[[ SUPPLIED DATA open ]]
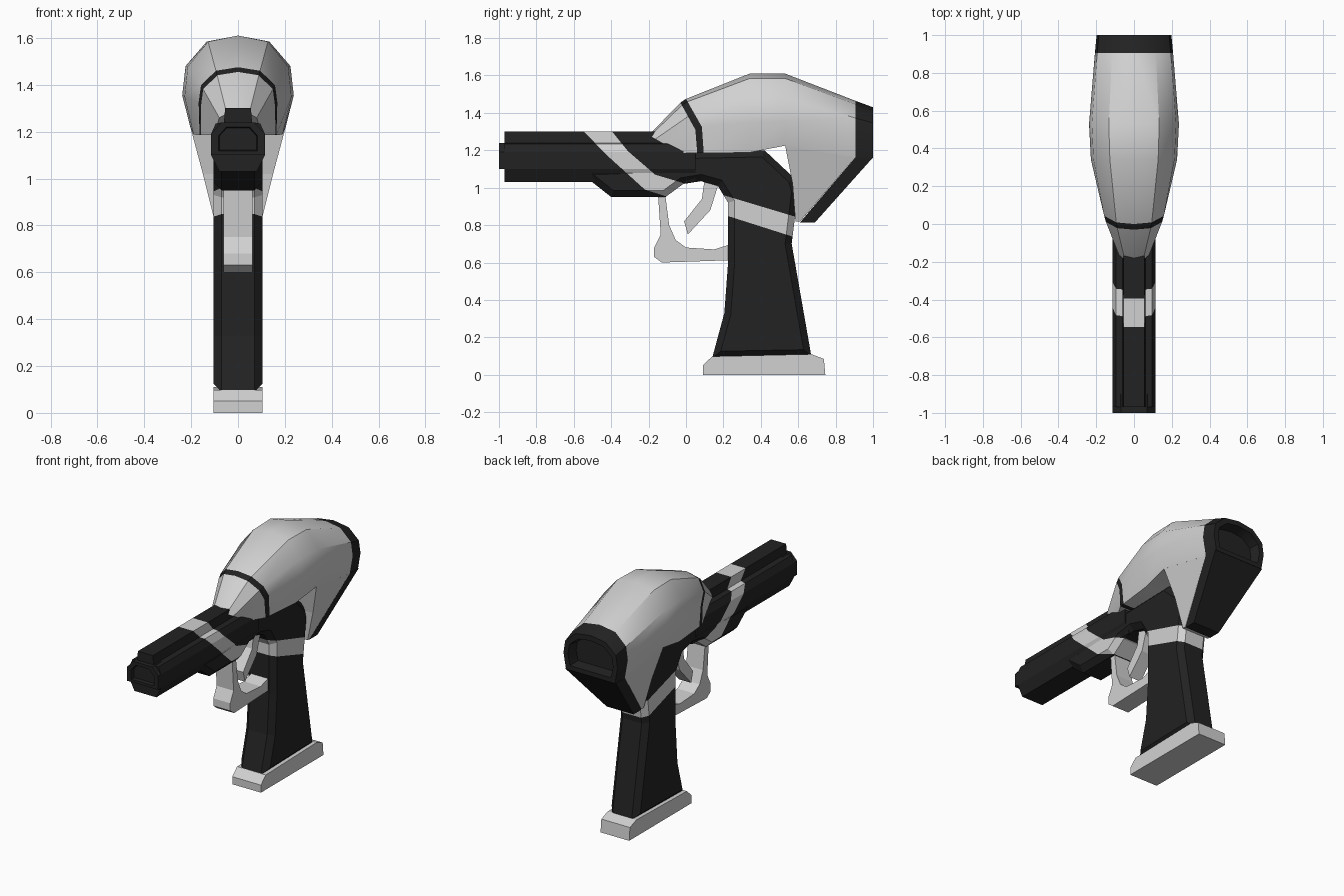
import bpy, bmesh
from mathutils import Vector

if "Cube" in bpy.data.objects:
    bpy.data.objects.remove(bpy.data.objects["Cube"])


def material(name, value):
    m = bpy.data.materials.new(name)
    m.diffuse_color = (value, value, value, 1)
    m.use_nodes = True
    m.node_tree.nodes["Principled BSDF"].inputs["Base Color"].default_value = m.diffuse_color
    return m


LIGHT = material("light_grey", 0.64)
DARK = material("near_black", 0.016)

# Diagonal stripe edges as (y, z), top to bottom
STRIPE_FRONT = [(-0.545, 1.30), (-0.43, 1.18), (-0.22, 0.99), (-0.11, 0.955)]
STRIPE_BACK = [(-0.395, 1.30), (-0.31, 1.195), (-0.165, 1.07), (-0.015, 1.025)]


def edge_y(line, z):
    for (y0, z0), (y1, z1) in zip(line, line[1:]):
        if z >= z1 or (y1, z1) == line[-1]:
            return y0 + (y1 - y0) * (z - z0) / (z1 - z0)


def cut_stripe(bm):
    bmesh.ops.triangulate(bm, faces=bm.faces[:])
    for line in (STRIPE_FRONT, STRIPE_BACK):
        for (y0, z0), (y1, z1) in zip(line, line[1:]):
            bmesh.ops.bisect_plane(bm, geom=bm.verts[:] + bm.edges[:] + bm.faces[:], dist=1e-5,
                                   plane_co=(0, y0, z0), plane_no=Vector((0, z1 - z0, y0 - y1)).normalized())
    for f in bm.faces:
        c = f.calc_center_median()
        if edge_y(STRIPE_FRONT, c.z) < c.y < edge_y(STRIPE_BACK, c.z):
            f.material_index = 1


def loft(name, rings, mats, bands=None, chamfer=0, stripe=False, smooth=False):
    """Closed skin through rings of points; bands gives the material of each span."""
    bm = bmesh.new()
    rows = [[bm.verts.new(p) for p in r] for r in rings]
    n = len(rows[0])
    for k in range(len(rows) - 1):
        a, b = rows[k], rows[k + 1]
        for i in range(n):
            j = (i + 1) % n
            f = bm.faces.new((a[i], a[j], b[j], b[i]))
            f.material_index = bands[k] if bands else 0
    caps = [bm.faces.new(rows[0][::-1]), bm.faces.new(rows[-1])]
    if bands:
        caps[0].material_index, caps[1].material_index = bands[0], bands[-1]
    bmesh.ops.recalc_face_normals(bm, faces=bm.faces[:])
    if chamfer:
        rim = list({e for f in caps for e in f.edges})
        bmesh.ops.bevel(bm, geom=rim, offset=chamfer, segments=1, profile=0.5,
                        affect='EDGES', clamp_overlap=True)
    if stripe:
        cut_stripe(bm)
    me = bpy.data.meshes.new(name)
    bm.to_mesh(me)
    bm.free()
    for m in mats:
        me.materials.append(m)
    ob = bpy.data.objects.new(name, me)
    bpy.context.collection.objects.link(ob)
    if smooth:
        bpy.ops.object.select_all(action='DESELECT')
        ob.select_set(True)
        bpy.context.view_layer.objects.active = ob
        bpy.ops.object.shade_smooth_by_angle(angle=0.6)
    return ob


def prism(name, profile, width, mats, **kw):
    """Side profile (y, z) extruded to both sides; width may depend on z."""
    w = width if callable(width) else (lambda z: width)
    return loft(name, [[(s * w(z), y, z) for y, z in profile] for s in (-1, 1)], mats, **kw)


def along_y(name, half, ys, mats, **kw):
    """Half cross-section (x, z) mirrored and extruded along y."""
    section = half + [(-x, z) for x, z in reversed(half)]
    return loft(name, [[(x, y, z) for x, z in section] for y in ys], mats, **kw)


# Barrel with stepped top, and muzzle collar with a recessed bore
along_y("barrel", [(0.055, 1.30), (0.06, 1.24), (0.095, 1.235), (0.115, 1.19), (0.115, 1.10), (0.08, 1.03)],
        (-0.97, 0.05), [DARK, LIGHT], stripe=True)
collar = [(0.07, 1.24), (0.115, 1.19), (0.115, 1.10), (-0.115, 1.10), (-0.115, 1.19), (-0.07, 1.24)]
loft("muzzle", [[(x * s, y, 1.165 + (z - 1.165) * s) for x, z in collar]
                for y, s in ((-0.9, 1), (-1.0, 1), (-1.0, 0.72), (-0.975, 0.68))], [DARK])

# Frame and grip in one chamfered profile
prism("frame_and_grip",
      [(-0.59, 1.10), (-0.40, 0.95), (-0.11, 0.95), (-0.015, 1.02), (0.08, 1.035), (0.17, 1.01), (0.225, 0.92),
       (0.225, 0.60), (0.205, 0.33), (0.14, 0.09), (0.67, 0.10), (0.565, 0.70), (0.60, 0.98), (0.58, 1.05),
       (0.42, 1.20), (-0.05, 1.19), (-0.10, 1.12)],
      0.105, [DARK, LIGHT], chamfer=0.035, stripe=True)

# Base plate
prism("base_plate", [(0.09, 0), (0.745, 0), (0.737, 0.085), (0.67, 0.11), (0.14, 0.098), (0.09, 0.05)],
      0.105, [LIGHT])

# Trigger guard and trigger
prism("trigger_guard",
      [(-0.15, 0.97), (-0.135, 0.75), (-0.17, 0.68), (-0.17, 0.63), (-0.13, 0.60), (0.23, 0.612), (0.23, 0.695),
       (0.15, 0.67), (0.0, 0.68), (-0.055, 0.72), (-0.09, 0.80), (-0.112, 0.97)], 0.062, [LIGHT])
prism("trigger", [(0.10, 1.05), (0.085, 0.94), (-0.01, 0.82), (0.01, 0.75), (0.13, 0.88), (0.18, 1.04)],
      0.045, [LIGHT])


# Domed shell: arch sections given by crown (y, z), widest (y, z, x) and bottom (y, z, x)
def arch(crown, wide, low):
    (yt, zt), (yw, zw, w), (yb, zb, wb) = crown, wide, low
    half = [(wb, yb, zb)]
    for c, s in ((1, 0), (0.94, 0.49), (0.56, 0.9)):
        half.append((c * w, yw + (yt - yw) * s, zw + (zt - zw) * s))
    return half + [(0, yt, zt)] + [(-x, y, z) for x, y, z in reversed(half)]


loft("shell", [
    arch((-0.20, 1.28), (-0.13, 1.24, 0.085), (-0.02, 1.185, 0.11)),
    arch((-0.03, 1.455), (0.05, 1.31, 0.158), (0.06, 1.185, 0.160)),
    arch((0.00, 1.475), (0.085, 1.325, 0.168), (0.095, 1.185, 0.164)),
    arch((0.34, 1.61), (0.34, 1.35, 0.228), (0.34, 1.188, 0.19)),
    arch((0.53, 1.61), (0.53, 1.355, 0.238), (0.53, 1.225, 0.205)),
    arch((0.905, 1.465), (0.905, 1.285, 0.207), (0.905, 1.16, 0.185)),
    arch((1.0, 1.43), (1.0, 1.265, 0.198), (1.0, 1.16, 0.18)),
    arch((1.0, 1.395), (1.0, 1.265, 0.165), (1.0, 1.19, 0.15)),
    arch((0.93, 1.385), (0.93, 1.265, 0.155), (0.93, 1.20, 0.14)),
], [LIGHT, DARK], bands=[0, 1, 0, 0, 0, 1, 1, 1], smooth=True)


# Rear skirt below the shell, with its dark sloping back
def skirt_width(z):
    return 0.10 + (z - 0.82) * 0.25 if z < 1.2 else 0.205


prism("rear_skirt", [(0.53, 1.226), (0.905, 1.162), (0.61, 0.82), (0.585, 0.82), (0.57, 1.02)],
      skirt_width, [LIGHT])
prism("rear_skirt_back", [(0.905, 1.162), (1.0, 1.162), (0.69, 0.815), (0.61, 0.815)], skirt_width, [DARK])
[[ SUPPLIED DATA closed ]]
[[ SUPPLIED DATA open ]]
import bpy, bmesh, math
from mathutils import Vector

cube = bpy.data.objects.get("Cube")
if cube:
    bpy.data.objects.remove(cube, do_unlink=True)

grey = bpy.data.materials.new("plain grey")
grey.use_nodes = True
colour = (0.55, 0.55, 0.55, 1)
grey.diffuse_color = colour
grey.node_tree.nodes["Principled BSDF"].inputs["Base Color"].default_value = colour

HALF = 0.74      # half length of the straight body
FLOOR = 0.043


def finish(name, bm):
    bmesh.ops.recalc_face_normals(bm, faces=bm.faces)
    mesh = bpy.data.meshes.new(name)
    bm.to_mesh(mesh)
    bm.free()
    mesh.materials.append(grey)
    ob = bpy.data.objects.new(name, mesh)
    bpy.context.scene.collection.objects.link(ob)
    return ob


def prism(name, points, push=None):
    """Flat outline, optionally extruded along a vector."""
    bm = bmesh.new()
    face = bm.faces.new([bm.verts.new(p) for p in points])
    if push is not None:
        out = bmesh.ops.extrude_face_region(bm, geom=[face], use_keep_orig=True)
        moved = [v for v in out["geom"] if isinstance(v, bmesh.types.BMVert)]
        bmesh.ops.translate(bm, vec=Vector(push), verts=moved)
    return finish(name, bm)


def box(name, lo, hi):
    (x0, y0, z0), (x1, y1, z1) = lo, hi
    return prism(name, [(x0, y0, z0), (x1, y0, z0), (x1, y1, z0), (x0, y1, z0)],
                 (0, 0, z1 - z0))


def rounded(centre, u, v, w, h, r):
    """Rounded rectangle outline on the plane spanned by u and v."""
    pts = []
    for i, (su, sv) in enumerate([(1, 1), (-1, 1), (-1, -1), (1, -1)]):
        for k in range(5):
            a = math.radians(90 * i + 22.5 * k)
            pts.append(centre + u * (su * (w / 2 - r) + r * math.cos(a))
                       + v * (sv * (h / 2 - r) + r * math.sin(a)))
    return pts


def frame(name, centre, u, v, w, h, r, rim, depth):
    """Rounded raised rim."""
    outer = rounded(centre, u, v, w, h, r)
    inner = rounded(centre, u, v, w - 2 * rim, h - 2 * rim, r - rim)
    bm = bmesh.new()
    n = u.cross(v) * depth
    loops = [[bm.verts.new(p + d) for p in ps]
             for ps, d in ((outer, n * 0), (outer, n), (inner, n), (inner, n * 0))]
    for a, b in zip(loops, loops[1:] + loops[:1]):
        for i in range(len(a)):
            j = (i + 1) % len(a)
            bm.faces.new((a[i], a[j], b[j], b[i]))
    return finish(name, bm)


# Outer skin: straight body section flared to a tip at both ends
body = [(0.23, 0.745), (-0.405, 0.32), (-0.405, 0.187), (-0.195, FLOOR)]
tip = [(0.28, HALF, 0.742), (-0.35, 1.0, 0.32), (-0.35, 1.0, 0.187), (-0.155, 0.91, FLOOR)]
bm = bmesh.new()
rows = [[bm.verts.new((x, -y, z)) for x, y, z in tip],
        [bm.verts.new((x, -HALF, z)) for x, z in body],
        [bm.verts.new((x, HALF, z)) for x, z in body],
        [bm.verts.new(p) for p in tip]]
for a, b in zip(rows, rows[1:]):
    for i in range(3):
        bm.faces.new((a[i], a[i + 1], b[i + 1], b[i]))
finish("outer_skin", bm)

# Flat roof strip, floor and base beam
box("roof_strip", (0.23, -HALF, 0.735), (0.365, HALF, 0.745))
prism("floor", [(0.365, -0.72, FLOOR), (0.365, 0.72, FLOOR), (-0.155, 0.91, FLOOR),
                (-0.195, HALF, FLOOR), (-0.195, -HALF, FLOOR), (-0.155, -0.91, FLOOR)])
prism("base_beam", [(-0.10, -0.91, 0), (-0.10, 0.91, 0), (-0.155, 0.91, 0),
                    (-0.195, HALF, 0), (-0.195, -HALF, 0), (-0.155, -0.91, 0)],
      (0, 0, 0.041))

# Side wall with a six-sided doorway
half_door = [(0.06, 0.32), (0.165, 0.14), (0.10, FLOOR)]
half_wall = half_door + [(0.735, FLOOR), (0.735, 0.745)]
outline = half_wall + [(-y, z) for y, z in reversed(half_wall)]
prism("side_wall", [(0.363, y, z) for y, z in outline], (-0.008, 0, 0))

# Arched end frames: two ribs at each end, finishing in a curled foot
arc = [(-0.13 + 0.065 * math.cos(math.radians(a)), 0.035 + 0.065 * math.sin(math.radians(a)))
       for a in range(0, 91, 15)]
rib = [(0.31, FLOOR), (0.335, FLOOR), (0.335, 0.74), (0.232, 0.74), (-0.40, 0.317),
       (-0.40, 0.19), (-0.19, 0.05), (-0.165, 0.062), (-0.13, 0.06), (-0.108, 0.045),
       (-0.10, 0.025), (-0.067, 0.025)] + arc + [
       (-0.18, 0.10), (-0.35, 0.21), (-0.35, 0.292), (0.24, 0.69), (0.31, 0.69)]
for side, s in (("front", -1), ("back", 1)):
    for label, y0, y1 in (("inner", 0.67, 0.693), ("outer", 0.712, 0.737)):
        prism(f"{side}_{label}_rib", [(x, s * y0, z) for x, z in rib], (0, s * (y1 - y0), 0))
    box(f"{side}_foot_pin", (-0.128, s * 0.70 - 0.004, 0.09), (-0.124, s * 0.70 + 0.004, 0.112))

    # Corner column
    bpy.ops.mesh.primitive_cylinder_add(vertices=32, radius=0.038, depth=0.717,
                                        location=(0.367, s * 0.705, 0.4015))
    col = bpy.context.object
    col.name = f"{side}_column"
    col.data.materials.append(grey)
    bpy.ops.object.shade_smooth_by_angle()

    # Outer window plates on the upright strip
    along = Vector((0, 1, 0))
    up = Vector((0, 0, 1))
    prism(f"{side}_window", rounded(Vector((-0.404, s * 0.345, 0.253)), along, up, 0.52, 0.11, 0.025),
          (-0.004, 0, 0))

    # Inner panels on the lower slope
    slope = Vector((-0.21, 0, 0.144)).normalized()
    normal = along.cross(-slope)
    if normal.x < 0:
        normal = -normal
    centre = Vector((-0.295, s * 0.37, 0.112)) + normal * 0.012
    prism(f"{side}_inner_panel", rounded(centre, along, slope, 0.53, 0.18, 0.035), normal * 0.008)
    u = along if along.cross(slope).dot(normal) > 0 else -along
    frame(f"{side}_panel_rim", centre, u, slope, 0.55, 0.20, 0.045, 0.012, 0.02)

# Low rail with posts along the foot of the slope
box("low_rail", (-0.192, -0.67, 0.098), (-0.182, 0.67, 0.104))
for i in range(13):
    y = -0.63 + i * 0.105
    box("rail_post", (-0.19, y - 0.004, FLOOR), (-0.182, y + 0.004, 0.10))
[[ SUPPLIED DATA closed ]]
[[ SUPPLIED DATA open ]]
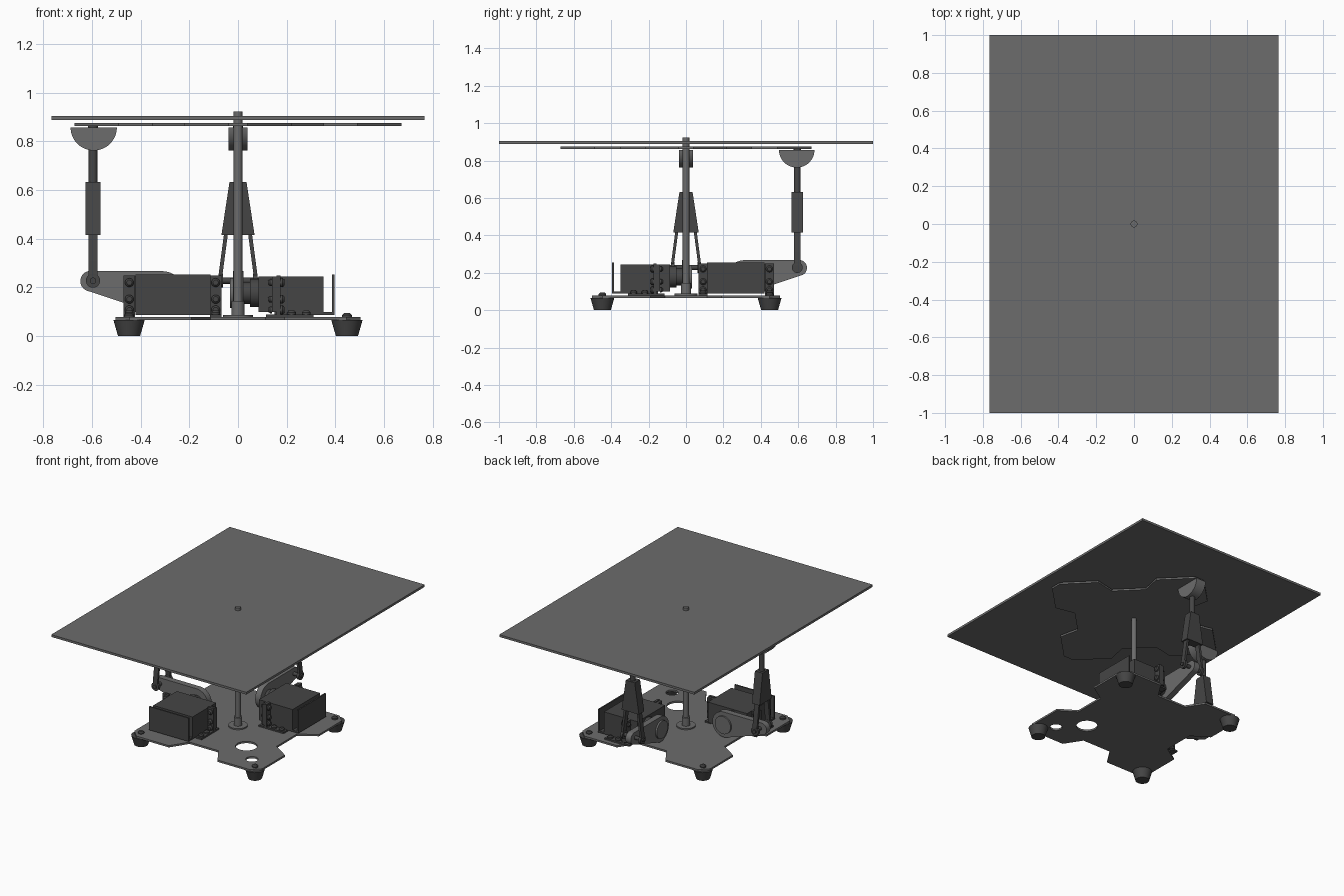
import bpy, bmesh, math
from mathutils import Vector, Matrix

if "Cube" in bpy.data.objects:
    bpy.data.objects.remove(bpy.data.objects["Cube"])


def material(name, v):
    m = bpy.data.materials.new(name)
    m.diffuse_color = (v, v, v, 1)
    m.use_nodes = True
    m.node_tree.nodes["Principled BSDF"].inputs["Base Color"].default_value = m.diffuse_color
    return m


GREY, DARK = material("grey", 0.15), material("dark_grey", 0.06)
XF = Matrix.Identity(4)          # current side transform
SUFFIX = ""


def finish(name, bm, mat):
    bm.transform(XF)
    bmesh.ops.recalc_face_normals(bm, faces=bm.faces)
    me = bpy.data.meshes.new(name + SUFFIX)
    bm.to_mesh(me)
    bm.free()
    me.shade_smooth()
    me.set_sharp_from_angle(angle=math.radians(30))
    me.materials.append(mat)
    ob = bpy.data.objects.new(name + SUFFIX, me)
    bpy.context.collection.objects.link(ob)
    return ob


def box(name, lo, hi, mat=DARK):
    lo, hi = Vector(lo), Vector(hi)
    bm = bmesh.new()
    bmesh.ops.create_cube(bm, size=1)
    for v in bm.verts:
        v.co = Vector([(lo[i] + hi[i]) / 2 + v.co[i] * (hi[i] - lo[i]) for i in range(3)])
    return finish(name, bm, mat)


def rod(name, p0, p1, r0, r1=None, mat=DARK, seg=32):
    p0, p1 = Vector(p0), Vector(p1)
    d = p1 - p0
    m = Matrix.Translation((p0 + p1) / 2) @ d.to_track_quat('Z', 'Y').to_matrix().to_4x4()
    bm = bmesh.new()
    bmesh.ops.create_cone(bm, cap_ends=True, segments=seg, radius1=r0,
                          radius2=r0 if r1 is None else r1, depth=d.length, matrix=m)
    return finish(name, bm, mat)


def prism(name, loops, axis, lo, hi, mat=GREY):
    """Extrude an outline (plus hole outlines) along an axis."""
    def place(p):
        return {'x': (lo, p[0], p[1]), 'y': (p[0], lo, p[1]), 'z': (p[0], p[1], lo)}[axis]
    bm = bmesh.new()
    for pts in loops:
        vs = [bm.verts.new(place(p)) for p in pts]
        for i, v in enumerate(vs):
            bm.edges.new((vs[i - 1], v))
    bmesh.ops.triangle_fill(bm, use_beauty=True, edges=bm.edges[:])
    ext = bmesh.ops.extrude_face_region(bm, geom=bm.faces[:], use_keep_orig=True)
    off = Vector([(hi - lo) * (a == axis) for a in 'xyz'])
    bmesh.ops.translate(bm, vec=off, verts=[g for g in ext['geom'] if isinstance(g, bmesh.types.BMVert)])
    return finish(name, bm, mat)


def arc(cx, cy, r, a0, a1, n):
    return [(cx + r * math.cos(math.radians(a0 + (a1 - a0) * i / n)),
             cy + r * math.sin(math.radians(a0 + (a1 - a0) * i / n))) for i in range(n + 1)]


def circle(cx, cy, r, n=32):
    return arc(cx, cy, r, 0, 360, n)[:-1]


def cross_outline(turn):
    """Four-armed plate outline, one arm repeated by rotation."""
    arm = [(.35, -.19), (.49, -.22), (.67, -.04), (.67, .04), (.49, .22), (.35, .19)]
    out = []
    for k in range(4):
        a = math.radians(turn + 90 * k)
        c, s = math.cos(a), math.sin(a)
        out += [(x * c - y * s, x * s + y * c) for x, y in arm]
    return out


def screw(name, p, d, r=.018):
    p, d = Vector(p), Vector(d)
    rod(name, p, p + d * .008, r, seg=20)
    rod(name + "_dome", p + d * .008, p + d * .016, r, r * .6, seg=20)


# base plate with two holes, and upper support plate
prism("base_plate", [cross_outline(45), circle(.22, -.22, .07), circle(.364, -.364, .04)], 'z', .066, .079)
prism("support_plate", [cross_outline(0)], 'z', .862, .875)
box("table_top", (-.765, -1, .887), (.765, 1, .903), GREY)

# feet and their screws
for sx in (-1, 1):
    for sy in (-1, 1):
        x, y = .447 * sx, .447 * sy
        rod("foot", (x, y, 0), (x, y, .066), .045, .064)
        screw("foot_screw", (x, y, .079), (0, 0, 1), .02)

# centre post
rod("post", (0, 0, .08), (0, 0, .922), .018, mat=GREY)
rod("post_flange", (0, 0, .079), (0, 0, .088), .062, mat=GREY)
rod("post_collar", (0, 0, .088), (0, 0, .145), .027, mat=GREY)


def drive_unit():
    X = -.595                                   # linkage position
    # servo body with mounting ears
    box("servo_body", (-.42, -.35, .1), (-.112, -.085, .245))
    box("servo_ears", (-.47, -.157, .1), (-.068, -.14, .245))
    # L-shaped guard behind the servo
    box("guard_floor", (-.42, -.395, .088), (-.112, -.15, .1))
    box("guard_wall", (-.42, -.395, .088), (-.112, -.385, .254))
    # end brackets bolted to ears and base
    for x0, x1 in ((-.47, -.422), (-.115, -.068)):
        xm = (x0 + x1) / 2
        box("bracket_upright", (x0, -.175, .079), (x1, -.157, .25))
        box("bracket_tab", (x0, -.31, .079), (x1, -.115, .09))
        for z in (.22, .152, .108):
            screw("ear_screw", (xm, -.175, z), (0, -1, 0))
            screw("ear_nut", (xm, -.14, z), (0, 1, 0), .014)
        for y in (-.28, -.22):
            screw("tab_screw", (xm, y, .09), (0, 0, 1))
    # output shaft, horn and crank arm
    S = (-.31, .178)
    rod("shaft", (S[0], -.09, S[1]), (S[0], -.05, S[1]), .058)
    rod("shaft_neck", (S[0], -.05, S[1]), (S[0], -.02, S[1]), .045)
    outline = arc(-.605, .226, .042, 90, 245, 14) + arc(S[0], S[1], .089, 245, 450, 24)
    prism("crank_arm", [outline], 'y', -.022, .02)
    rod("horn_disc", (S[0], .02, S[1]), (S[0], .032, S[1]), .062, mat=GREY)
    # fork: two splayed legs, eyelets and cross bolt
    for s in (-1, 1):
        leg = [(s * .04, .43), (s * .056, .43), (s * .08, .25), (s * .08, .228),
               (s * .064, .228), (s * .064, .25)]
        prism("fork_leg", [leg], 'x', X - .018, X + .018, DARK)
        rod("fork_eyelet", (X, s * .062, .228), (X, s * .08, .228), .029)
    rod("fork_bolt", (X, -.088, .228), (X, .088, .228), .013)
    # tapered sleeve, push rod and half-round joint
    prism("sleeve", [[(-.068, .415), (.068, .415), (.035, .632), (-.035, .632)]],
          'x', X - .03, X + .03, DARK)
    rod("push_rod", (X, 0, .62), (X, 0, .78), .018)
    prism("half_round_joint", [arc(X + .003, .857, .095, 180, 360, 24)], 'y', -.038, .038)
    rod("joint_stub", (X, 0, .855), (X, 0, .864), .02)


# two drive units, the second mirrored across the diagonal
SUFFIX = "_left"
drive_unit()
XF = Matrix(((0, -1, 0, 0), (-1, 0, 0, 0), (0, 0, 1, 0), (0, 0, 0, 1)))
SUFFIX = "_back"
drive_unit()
[[ SUPPLIED DATA closed ]]
Pick each line holding the word "LIGHT" out of the listing.

= YOUR RESPONSE =
LIGHT = material("light_grey", 0.64)
        (-0.97, 0.05), [DARK, LIGHT], stripe=True)
      0.105, [DARK, LIGHT], chamfer=0.035, stripe=True)
      0.105, [LIGHT])
       (0.15, 0.67), (0.0, 0.68), (-0.055, 0.72), (-0.09, 0.80), (-0.112, 0.97)], 0.062, [LIGHT])
      0.045, [LIGHT])
], [LIGHT, DARK], bands=[0, 1, 0, 0, 0, 1, 1, 1], smooth=True)
      skirt_width, [LIGHT])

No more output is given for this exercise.